Treasury Regulation § 1.871-2(b) states as follows:

An alien actually present in the United States who is not a mere transient or sojourner is a resident of the United States for purposes of the income tax.  Whether he is a transient is determined by his intentions with regard to the length and nature of his stay.  A mere floating intention, indefinite as to time, to return to another country is not sufficient to constitute him a transient.  If he lives in the United States and has no definite intention as to his stay, he is a resident.  One who comes to the United States for a definite purpose which in its nature may be promptly accomplished is a transient; but, if his purpose is of such a nature that an extended stay may be necessary for its accomplishment, and to that end the alien make [sic] his home temporarily in the United States, he becomes a resident, though it may be his intention at all times to return to his domicile abroad when the purpose for which he came has been consummated or abandoned.  An alien whose stay in the United States is limited to a definite period by the immigration laws is not a resident of the United States within the meaning of this section, in the absence of exceptional circumstances.

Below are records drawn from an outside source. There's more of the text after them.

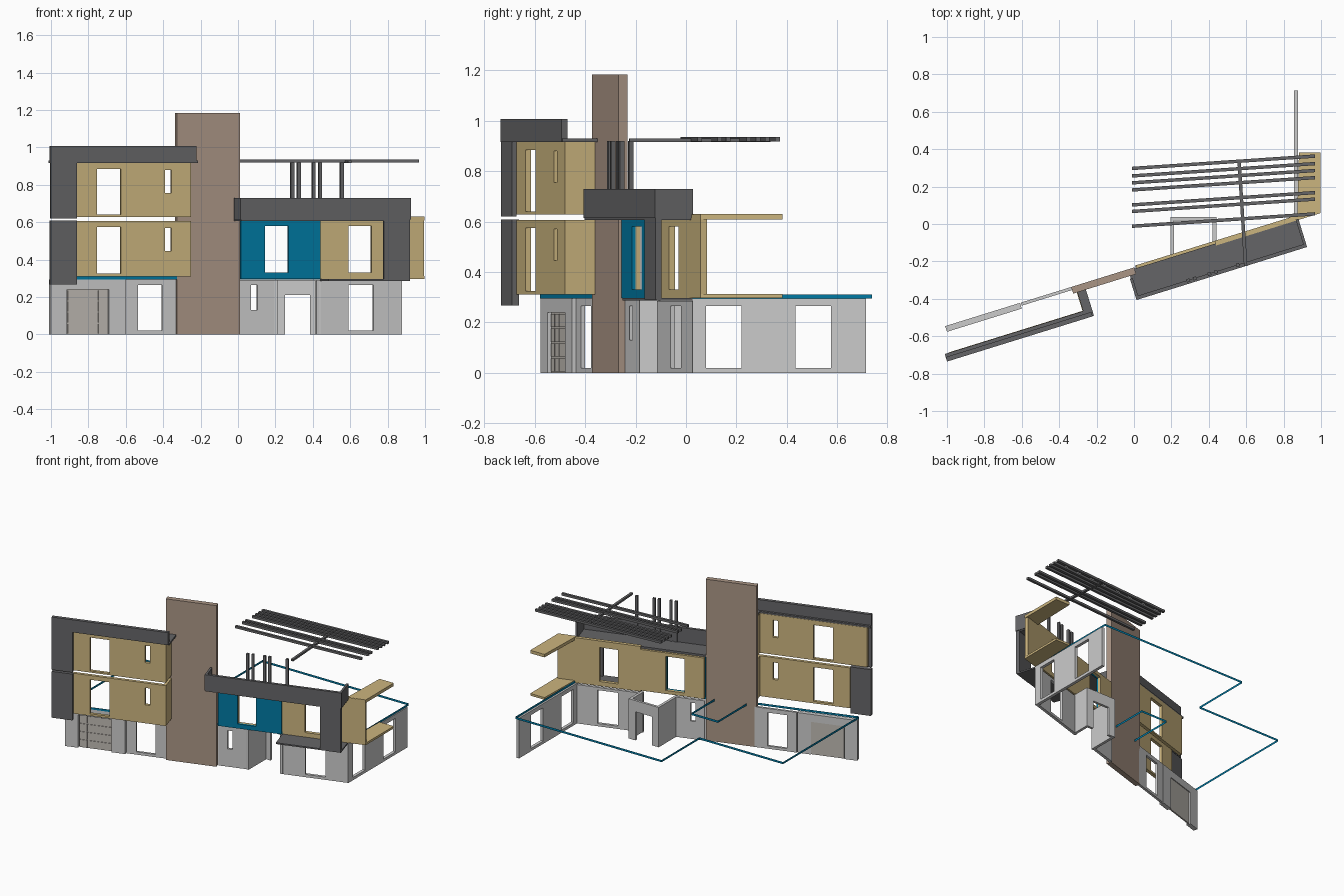
import bpy, bmesh, math
from mathutils import Vector

if "Cube" in bpy.data.objects:
    bpy.data.objects.remove(bpy.data.objects["Cube"])

A = math.radians(17.25)          # plan angle of the street facade
CA, SA = math.cos(A), math.sin(A)
Y0 = -0.245                      # facade line crosses x = 0 here


def mat(name, rgb):
    m = bpy.data.materials.new(name)
    m.diffuse_color = (*rgb, 1)
    m.use_nodes = True
    m.node_tree.nodes["Principled BSDF"].inputs["Base Color"].default_value = m.diffuse_color
    return m


TAN = mat("tan_render", (0.60, 0.46, 0.21))
BLUE = mat("blue_render", (0.0, 0.19, 0.36))
DARK = mat("dark_grey", (0.13, 0.13, 0.135))
STONE = mat("tower_stone", (0.40, 0.30, 0.235))
WHITE = mat("white_render", (0.75, 0.75, 0.76))
DOOR = mat("garage_door", (0.52, 0.49, 0.45))


def finish(bm, name, m):
    bmesh.ops.recalc_face_normals(bm, faces=bm.faces)
    me = bpy.data.meshes.new(name)
    bm.to_mesh(me)
    bm.free()
    ob = bpy.data.objects.new(name, me)
    me.materials.append(m)
    bpy.context.collection.objects.link(ob)
    return ob


def wall(name, p, ang, length, z0, z1, th, m, holes=()):
    """Wall starting at plan point p, thickened to the left, with holes (s0, s1, z0, z1)."""
    bm = bmesh.new()
    u = Vector((math.cos(ang), math.sin(ang), 0))
    n = Vector((-u.y, u.x, 0))
    ss = sorted({0, length, *[h[0] for h in holes], *[h[1] for h in holes]})
    zs = sorted({z0, z1, *[h[2] for h in holes], *[h[3] for h in holes]})
    grid = [[bm.verts.new(Vector((p[0], p[1], z)) + u * s) for z in zs] for s in ss]
    for i in range(len(ss) - 1):
        for j in range(len(zs) - 1):
            cs, cz = (ss[i] + ss[i + 1]) / 2, (zs[j] + zs[j + 1]) / 2
            if not any(h[0] < cs < h[1] and h[2] < cz < h[3] for h in holes):
                bm.faces.new((grid[i][j], grid[i + 1][j], grid[i + 1][j + 1], grid[i][j + 1]))
    bmesh.ops.delete(bm, geom=[v for v in bm.verts if not v.link_faces], context='VERTS')
    r = bmesh.ops.extrude_face_region(bm, geom=bm.faces[:], use_keep_orig=True)
    bmesh.ops.translate(bm, vec=n * th, verts=[g for g in r['geom'] if isinstance(g, bmesh.types.BMVert)])
    return finish(bm, name, m)


def along(x, t):
    """Distance along the facade of the point with this x at depth t."""
    return (x + t * SA) / CA


def plan(s, t):
    return (s * CA - t * SA, Y0 + s * SA + t * CA)


def front(name, x0, x1, z0, z1, t0, t1, m, holes=()):
    """Facade wall given by x as read from the front, between depths t0 and t1."""
    s0 = along(x0, t0)
    hs = [(along(a, t0) - s0, along(b, t0) - s0, c, d) for a, b, c, d in holes]
    return wall(name, plan(s0, t0), A, along(x1, t0) - s0, z0, z1, t1 - t0, m, hs)


def prism(name, pts, z0, z1, m):
    bm = bmesh.new()
    f = bm.faces.new([bm.verts.new((x, y, z0)) for x, y in pts])
    r = bmesh.ops.extrude_face_region(bm, geom=[f], use_keep_orig=True)
    bmesh.ops.translate(bm, vec=(0, 0, z1 - z0), verts=[g for g in r['geom'] if isinstance(g, bmesh.types.BMVert)])
    return finish(bm, name, m)


def slab(name, s0, s1, t0, t1, z0, z1, m):
    return prism(name, [plan(s0, t0), plan(s1, t0), plan(s1, t1), plan(s0, t1)], z0, z1, m)


def beam(name, a, b, w, z0, z1, m):
    ang = math.atan2(b[1] - a[1], b[0] - a[0])
    n = Vector((math.sin(ang), -math.cos(ang))) * w / 2
    return wall(name, Vector(a) + n, ang, math.dist(a, b), z0, z1, w, m)


def ribbon(name, pts, z0, z1, m):
    """Closed vertical strip without thickness."""
    bm = bmesh.new()
    lo = [bm.verts.new((x, y, z0)) for x, y in pts]
    hi = [bm.verts.new((x, y, z1)) for x, y in pts]
    for i in range(len(pts)):
        j = (i + 1) % len(pts)
        bm.faces.new((lo[i], lo[j], hi[j], hi[i]))
    return finish(bm, name, m)


# ground floor, left: garage wall, door, window wall
front("garage_wall", -1, -0.6, 0, 0.295, -0.02, 0.012, WHITE, [(-0.915, -0.69, 0, 0.24)])
front("garage_door", -0.915, -0.69, 0, 0.24, -0.004, 0.006, DOOR)
for r in range(4):
    for c in range(4):
        x, z = -0.91 + c * 0.0545, 0.005 + r * 0.059
        front("garage_door_panel", x, x + 0.049, z, z + 0.052, -0.008, -0.003, DOOR)
front("ground_wall_left", -0.6, -0.32, 0, 0.295, -0.005, 0.012, WHITE, [(-0.535, -0.405, 0.02, 0.265)])

# ground floor, right: walls, entrance recess, side wall
front("ground_wall_mid", 0.01, 0.2, 0, 0.292, 0, 0.02, WHITE, [(0.07, 0.105, 0.13, 0.265)])
front("ground_wall_right", 0.42, 0.878, 0, 0.285, 0, 0.02, WHITE, [(0.59, 0.725, 0.02, 0.265)])
wall("entrance_side_left", (0.215, -0.185), math.pi / 2, 0.22, 0, 0.292, 0.02, WHITE)
wall("entrance_side_right", (0.44, -0.11), math.pi / 2, 0.145, 0, 0.292, 0.02, WHITE)
wall("entrance_back", (0.195, 0.02), 0, 0.245, 0, 0.292, 0.018, WHITE, [(0.055, 0.19, 0, 0.21)])
wall("ground_wall_side", (0.878, 0.025), math.pi / 2, 0.69, 0, 0.295, 0.022, WHITE,
     [(0.055, 0.195, 0.02, 0.265), (0.41, 0.55, 0.02, 0.265)])

# tower
front("tower", -0.325, 0.012, 0, 1.183, -0.025, 0.012, STONE)

# floor edge strips
ribbon("floor_edge", [plan(along(-1, -0.022), -0.022), plan(along(-0.33, -0.022), -0.022), plan(0, 0),
                      (0.87, 0.025), (0.87, 0.738), (-0.318, 0.738), (-0.318, 0.3), (-0.998, 0.3)],
       0.295, 0.311, BLUE)
ribbon("stairwell_edge", [(-0.27, -0.32), (-0.055, -0.255), (-0.055, 0.015), (-0.27, 0.015)], 0.295, 0.311, BLUE)

# left upper block: two storeys, both with front wall and return wall
for i, (z0, z1) in enumerate([(0.31, 0.606), (0.628, 0.918)]):
    w0, w1 = [(0.325, 0.575), (0.64, 0.885)][i]
    n0, n1 = [(0.445, 0.57), (0.755, 0.88)][i]
    front("upper_left_wall", [-0.87, -0.985][i], -0.25, z0, z1, -0.15, -0.128, TAN,
          [(-0.755, -0.625, w0, w1), (-0.39, -0.355, n0, n1)])
    slab("upper_left_return", -0.328, -0.308, -0.128, -0.005, z0, z1, TAN)
front("left_fin_lower", -1, -0.862, 0.268, 0.608, -0.17, -0.14, DARK)
front("left_fin_upper", -1, -0.862, 0.62, 0.92, -0.17, -0.15, DARK)

# left roof edge and parapet
S0, S1 = along(-1, -0.17), -0.285
slab("left_roof_edge", S0, S1, -0.172, -0.13, 0.916, 0.93, DARK)
slab("left_roof_edge_return", -0.325, S1 + 0.008, -0.17, 0.0, 0.916, 0.93, DARK)
slab("left_parapet", S0, S1, -0.172, -0.147, 0.93, 1.008, DARK)

# right upper block: blue and tan wall
win_b, win_t = (0.145, 0.27, 0.33, 0.58), (0.59, 0.715, 0.33, 0.58)
front("upper_blue_wall", 0.015, 0.44, 0.297, 0.606, -0.014, 0, BLUE, [win_b])
front("upper_blue_wall_inner", 0.015, 0.44, 0.305, 0.606, 0, 0.02, TAN, [win_b])
front("upper_right_wall", 0.44, 0.995, 0.297, 0.628, -0.006, 0.02, TAN, [win_t])
slab("right_fin", 0.77, 0.915, -0.155, -0.13, 0.29, 0.615, DARK)
slab("right_floor_edge", 0.46, 0.915, -0.15, 0.0, 0.287, 0.297, DARK)

# right roof with parapet on three sides
slab("right_roof", -0.03, 0.915, -0.155, 0.005, 0.607, 0.622, DARK)
slab("right_parapet_front", -0.035, 0.92, -0.158, -0.138, 0.615, 0.73, DARK)
slab("right_parapet_left", -0.035, -0.02, -0.138, -0.04, 0.615, 0.73, DARK)
slab("right_parapet_right", 0.905, 0.92, -0.138, 0.0, 0.615, 0.73, DARK)

# side balcony: floor and canopy slabs
for z0, z1 in [(0.297, 0.313), (0.608, 0.63)]:
    prism("balcony_slab", [(0.872, 0.022), (0.997, 0.058), (0.997, 0.383), (0.882, 0.383)], z0, z1, TAN)

# pergola: slanted beams, cross beam, posts
for y in (0.297, 0.257, 0.22, 0.182, 0.102, 0.067, -0.012):
    beam("pergola_beam", (-0.01, y), (0.968, y + 0.066), 0.018, 0.918, 0.935, DARK)
beam("pergola_cross_beam", (0.597, -0.225), (0.562, 0.335), 0.018, 0.916, 0.93, DARK)
for x in (0.29, 0.325, 0.403, 0.438, 0.555):
    s = along(x, -0.14)
    slab("pergola_post", s - 0.009, s + 0.009, -0.149, -0.131, 0.62, 0.92, DARK)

Although Treasury Regulation § 1.871-2(b) applies to the determination of whether an individual is a resident of the United States, this same definition is applicable to the determination of whether an individual is a resident of the Virgin Islands under the income tax laws applicable to the Virgin Islands by operation of the substitution scheme of the Mirror Code.  Accordingly, a person actually present in the Virgin Islands “who is not a mere transient or sojourner” is a resident of the Virgin Islands for income tax purposes.

In late 2003 or early 2004, the IRS began auditing United States citizens who resided in the Virgin Islands and filed income tax returns with BIR to determine if they were bona fide Virgin Islands residents, whether the taxpayers had properly claimed an Development Program tax credit, and whether the taxpayers’ income was sourced in or effectively connected with a Virgin Islands trade or business. In its battle against program participants, the IRS’s weapon of choice has been a questionable construction of the applicable three year statute of limitations under I.R.C. § 6501(a).  On March 12, 2007, the IRS issued Notice 2007-19; 2007-1 C.B. 689; 2007-11 I.R.B. 689 (2007) (“Statute of Limitations on Assessment Concerning Certain Individuals Filing Income Tax Returns with the U.S. Virgin Islands”).  Notice 2007-19 stated that:

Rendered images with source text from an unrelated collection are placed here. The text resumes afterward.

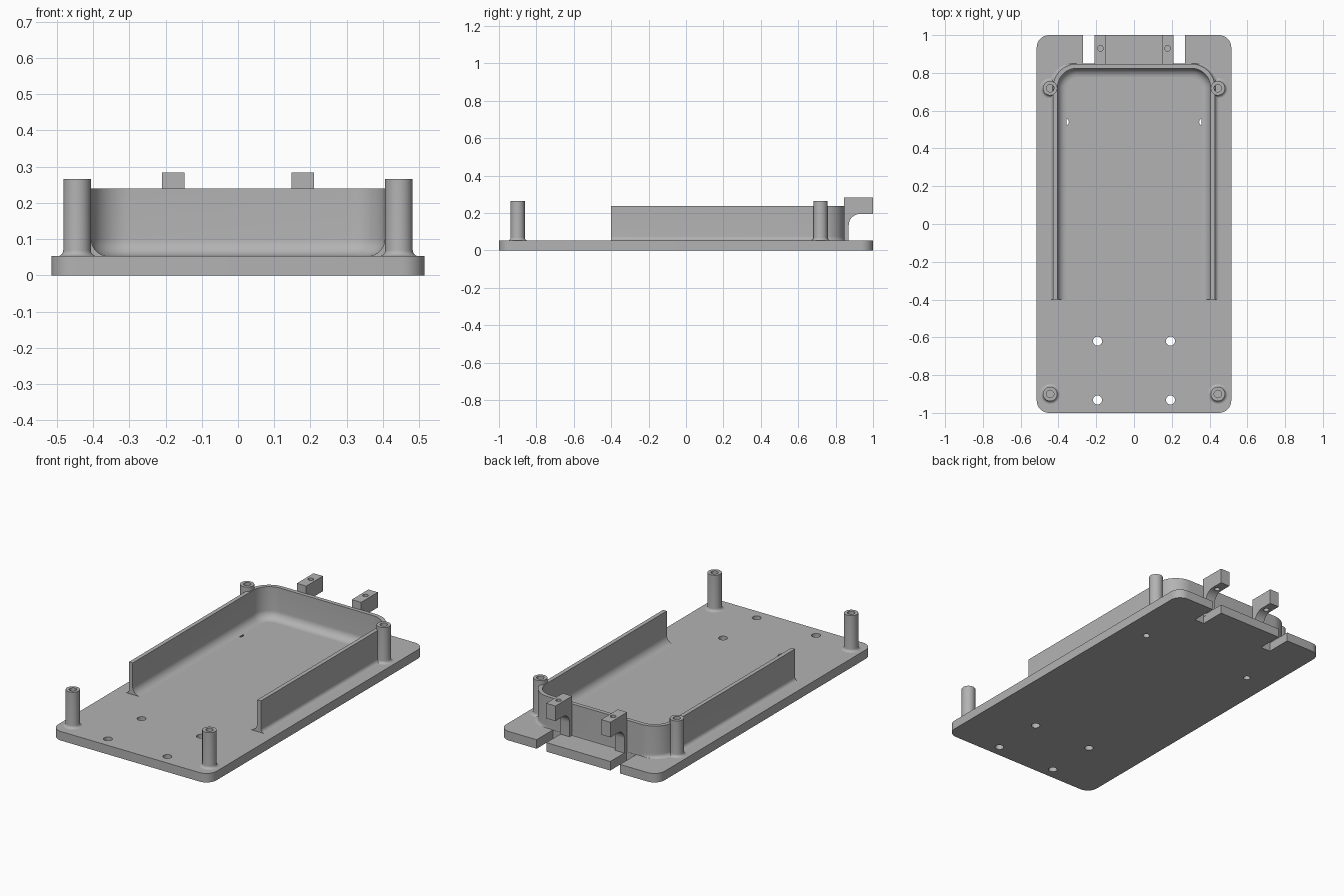
import bpy, bmesh
from math import sin, cos, pi, radians

cube = bpy.data.objects.get("Cube")
if cube:
    bpy.data.objects.remove(cube, do_unlink=True)

GREY = (0.45, 0.45, 0.45, 1)
grey = bpy.data.materials.new("grey plastic")
grey.use_nodes = True
grey.diffuse_color = GREY
grey.node_tree.nodes["Principled BSDF"].inputs["Base Color"].default_value = GREY

TOP = 0.053          # upper face of the base plate


def make_object(name, bm):
    bmesh.ops.recalc_face_normals(bm, faces=bm.faces)
    mesh = bpy.data.meshes.new(name)
    bm.to_mesh(mesh)
    bm.free()
    mesh.materials.append(grey)
    obj = bpy.data.objects.new(name, mesh)
    bpy.context.collection.objects.link(obj)
    return obj


def prism(name, outline, direction):
    """Extrude a closed outline of 3D points along a direction."""
    bm = bmesh.new()
    face = bm.faces.new([bm.verts.new(p) for p in outline])
    ext = bmesh.ops.extrude_face_region(bm, geom=[face])
    moved = [v for v in ext["geom"] if isinstance(v, bmesh.types.BMVert)]
    bmesh.ops.translate(bm, verts=moved, vec=direction)
    return make_object(name, bm)


def arc(cx, cy, r, start, end, steps=8):
    angles = [radians(start + (end - start) * i / steps) for i in range(steps + 1)]
    return [(cx + r * cos(a), cy + r * sin(a)) for a in angles]


def box(name, x0, x1, y0, y1, z0, z1):
    return prism(name, [(x0, y0, z0), (x1, y0, z0), (x1, y1, z0), (x0, y1, z0)],
                 (0, 0, z1 - z0))


def drill(x, y, r):
    ring = arc(x, y, r, 0, 360, 32)[:-1]
    return prism("drill", [(px, py, -0.1) for px, py in ring], (0, 0, 0.6))


def cut(obj, cutters):
    bpy.context.view_layer.objects.active = obj
    for cutter in cutters:
        cutter.hide_render = True
        mod = obj.modifiers.new("cut", 'BOOLEAN')
        mod.operation = 'DIFFERENCE'
        mod.solver = 'EXACT'
        mod.object = cutter
        bpy.ops.object.modifier_apply(modifier=mod.name)
        bpy.data.objects.remove(cutter, do_unlink=True)


def smooth(obj):
    bpy.ops.object.select_all(action='DESELECT')
    obj.select_set(True)
    bpy.context.view_layer.objects.active = obj
    bpy.ops.object.shade_smooth_by_angle(angle=radians(35))


# Base plate with rounded corners, screw holes and two rear notches
hx, hy, r = 0.515, 1.0, 0.065
outline = (arc(hx - r, hy - r, r, 0, 90) + arc(r - hx, hy - r, r, 90, 180)
           + arc(r - hx, r - hy, r, 180, 270) + arc(hx - r, r - hy, r, 270, 360))
plate = prism("base_plate", [(x, y, 0) for x, y in outline], (0, 0, TOP))
cutters = []
for side in (-1, 1):
    x0, x1 = sorted((side * 0.208, side * 0.271))
    cutters.append(box("notch", x0, x1, 0.85, 1.1, -0.1, 0.2))
    cutters += [drill(side * 0.364, 0.54, 0.019),
                drill(side * 0.193, -0.62, 0.024),
                drill(side * 0.193, -0.932, 0.024)]
cut(plate, cutters)
smooth(plate)

# U-shaped wall: a filleted section swept round the two rear corners
INNER, OUTER, WALL_TOP = 0.102, 0.126, 0.239
CX, CY, FRONT_Y = 0.303, 0.722, -0.4


def wall_section(angle):
    flare = 0.022 * max(abs(cos(angle)), 0.01)     # outer fillet fades at the back
    inside = arc(INNER - 0.047, TOP + 0.047, 0.047, -90, 0)
    outside = [(OUTER + flare * (1 - cos(t)), TOP + 0.022 * (1 - sin(t)))
               for t in [pi / 2 * i / 8 for i in range(9)]]
    return ([(INNER - 0.047, TOP - 0.01)] + inside
            + [(INNER, WALL_TOP), (OUTER, WALL_TOP)] + outside
            + [(OUTER + flare, TOP - 0.01)])


path = [(CX, FRONT_Y, 0)]
path += [(CX, CY, pi / 2 * i / 14) for i in range(15)]
path += [(-CX, CY, pi / 2 + pi / 2 * i / 14) for i in range(15)]
path += [(-CX, FRONT_Y, pi)]
bm = bmesh.new()
rings = [[bm.verts.new((x + d * cos(a), y + d * sin(a), z)) for d, z in wall_section(a)]
         for x, y, a in path]
for ra, rb in zip(rings, rings[1:]):
    for i in range(len(ra)):
        j = (i + 1) % len(ra)
        bm.faces.new((ra[i], ra[j], rb[j], rb[i]))
bm.faces.new(rings[0])
bm.faces.new(rings[-1])
smooth(make_object("tray_wall", bm))


# Hollow screw posts with a small fillet at the foot
def post(name, x, y):
    radius, bore, top, foot = 0.038, 0.02, 0.265, 0.016
    fillet = [(radius + foot * (1 - sin(t)), TOP + foot * (1 - cos(t)))
              for t in [pi / 2 * i / 6 for i in range(7)]]
    profile = ([(radius + foot, TOP - 0.01)] + fillet
               + [(radius, top), (bore, top), (bore, TOP + 0.01), (0, TOP + 0.01)])
    bm = bmesh.new()
    verts = [bm.verts.new((d, 0, z)) for d, z in profile]
    edges = [bm.edges.new(pair) for pair in zip(verts, verts[1:])]
    bmesh.ops.spin(bm, geom=verts + edges, cent=(0, 0, 0), axis=(0, 0, 1),
                   angle=2 * pi, steps=32)
    bmesh.ops.remove_doubles(bm, verts=bm.verts, dist=0.0001)
    obj = make_object(name, bm)
    obj.location = (x, y, 0)
    smooth(obj)


for side, label in ((1, "left"), (-1, "right")):
    post("front_post_" + label, side * 0.444, -0.9)
    post("rear_post_" + label, side * 0.444, 0.719)

    # Rear bracket: a thin column curving out into a drilled block
    curve = arc(0.93, 0.135, 0.06, 180, 90)
    side_view = ([(0.84, TOP - 0.01), (0.87, TOP - 0.01)] + curve
                 + [(1.0, 0.195), (1.0, 0.284), (0.845, 0.284), (0.845, 0.238), (0.84, 0.238)])
    x0 = 0.148 if side > 0 else -0.209
    bracket = prism("rear_bracket_" + label, [(x0, y, z) for y, z in side_view], (0.061, 0, 0))
    cut(bracket, [drill(side * 0.178, 0.93, 0.015)])
    smooth(bracket)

[A]n income tax return filed with the U.S. Virgin Islands by a U.S. citizen or resident alien (USVI Form 1040) will be deemed to be a U.S. income tax return of that individual for purposes of section 6501(a), provided that the individual is a covered person. The term “covered person” means a U.S. citizen or resident alien who takes the position that he or she is a bona fide resident of the U.S. Virgin Islands, files USVI Form 1040 with the U.S. Virgin Islands, and has less than $75,000 of gross income for the taxable year.

Notice 2007-19 at § 2. With this newfound weapon in the IRS’ arsenal, the IRS proceeded with its Virgin Islands project by auditing program participants for seemingly interminable periods of time. Although the IRS was unsuccessful in Appleton and the Government of the United States Virgin Islands v. Commissioner of Internal Revenue, 140 T.C. No. 14 in persuading the United States Tax Court that its application of the statute of limitations was correct, the Tax Court’s decision was limited to cases where the IRS conceded the bona fide residency of the taxpayer. A copy of the Appleton decision may be read here.  The threat of the statute of limitations issue lingers for all other program participants.

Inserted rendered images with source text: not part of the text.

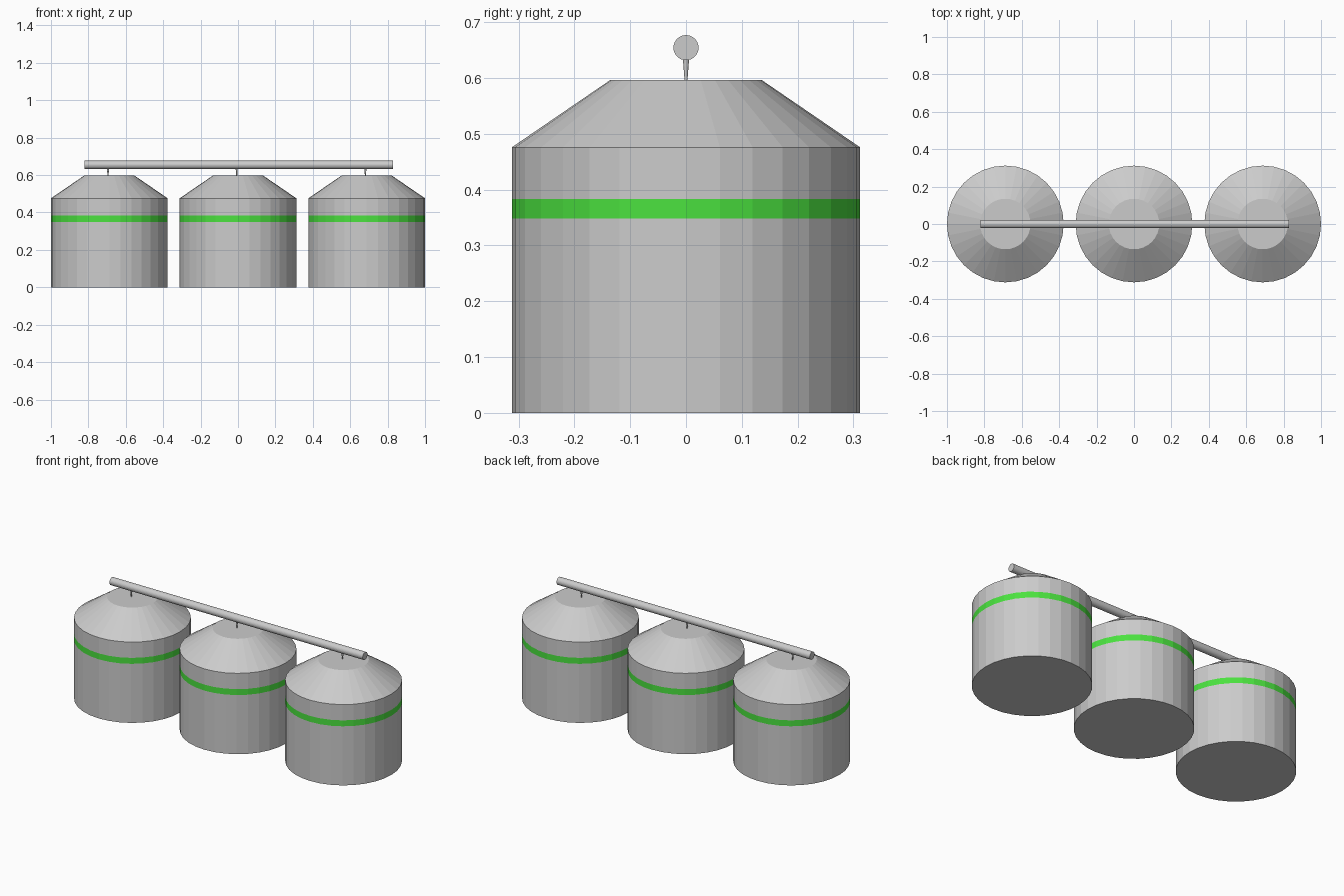
import bpy, bmesh, math

if "Cube" in bpy.data.objects:
    bpy.data.objects.remove(bpy.data.objects["Cube"], do_unlink=True)


def material(name, color):
    mat = bpy.data.materials.new(name)
    mat.use_nodes = True
    mat.diffuse_color = color
    mat.node_tree.nodes["Principled BSDF"].inputs["Base Color"].default_value = color
    return mat


GREY = material("metal grey", (0.6, 0.6, 0.6, 1))
GREEN = material("band green", (0.07, 0.76, 0.05, 1))


def lathe(name, profile, sides, materials):
    """Turn (radius, height) points around z, with a flat cap at each end."""
    bm = bmesh.new()
    rings = []
    for radius, height in profile:
        angles = [2 * math.pi * i / sides for i in range(sides)]
        rings.append([bm.verts.new((radius * math.cos(a), radius * math.sin(a), height))
                      for a in angles])
    for low, high in zip(rings, rings[1:]):
        for i in range(sides):
            j = (i + 1) % sides
            bm.faces.new((low[i], low[j], high[j], high[i]))
    bm.faces.new(rings[0][::-1])
    bm.faces.new(rings[-1])
    mesh = bpy.data.meshes.new(name)
    bm.to_mesh(mesh)
    bm.free()
    for mat in materials:
        mesh.materials.append(mat)
    obj = bpy.data.objects.new(name, mesh)
    bpy.context.collection.objects.link(obj)
    return obj


RADIUS = 0.312
SPACING = 0.688
BAND_LOW, BAND_HIGH = 0.348, 0.383
TANK_PROFILE = [(RADIUS, 0), (RADIUS, BAND_LOW), (RADIUS, BAND_HIGH),
                (RADIUS, 0.476), (0.135, 0.597)]
STEM_PROFILE = [(0.0025, 0.595), (0.006, 0.64)]

for side, label in ((-1, "right"), (0, "middle"), (1, "left")):
    # Tank with a conical roof and a painted band
    tank = lathe(label + "_tank", TANK_PROFILE, 32, (GREY, GREEN))
    tank.location.x = side * SPACING
    for face in tank.data.polygons:
        if BAND_LOW < face.center.z < BAND_HIGH:
            face.material_index = 1
    # Tapered stem between roof and pipe
    stem = lathe(label + "_stem", STEM_PROFILE, 12, (GREY,))
    stem.location.x = side * SPACING - 0.007

# Overhead pipe
bpy.ops.mesh.primitive_cylinder_add(vertices=32, radius=0.0225, depth=1.65,
                                    location=(0.003, 0, 0.6545),
                                    rotation=(0, math.pi / 2, 0))
pipe = bpy.context.object
pipe.name = "overhead_pipe"
pipe.data.materials.append(GREY)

Mr. DiRuzzo and the tax litigators of Fuerst Ittleman David & Joseph have been at the forefront of the longstanding dispute between the IRS and the participants in the Virgin Islands Economic Development Program. For more information, please contact us at contact@fuerstlaw.com or call us directly at 305-350-5690.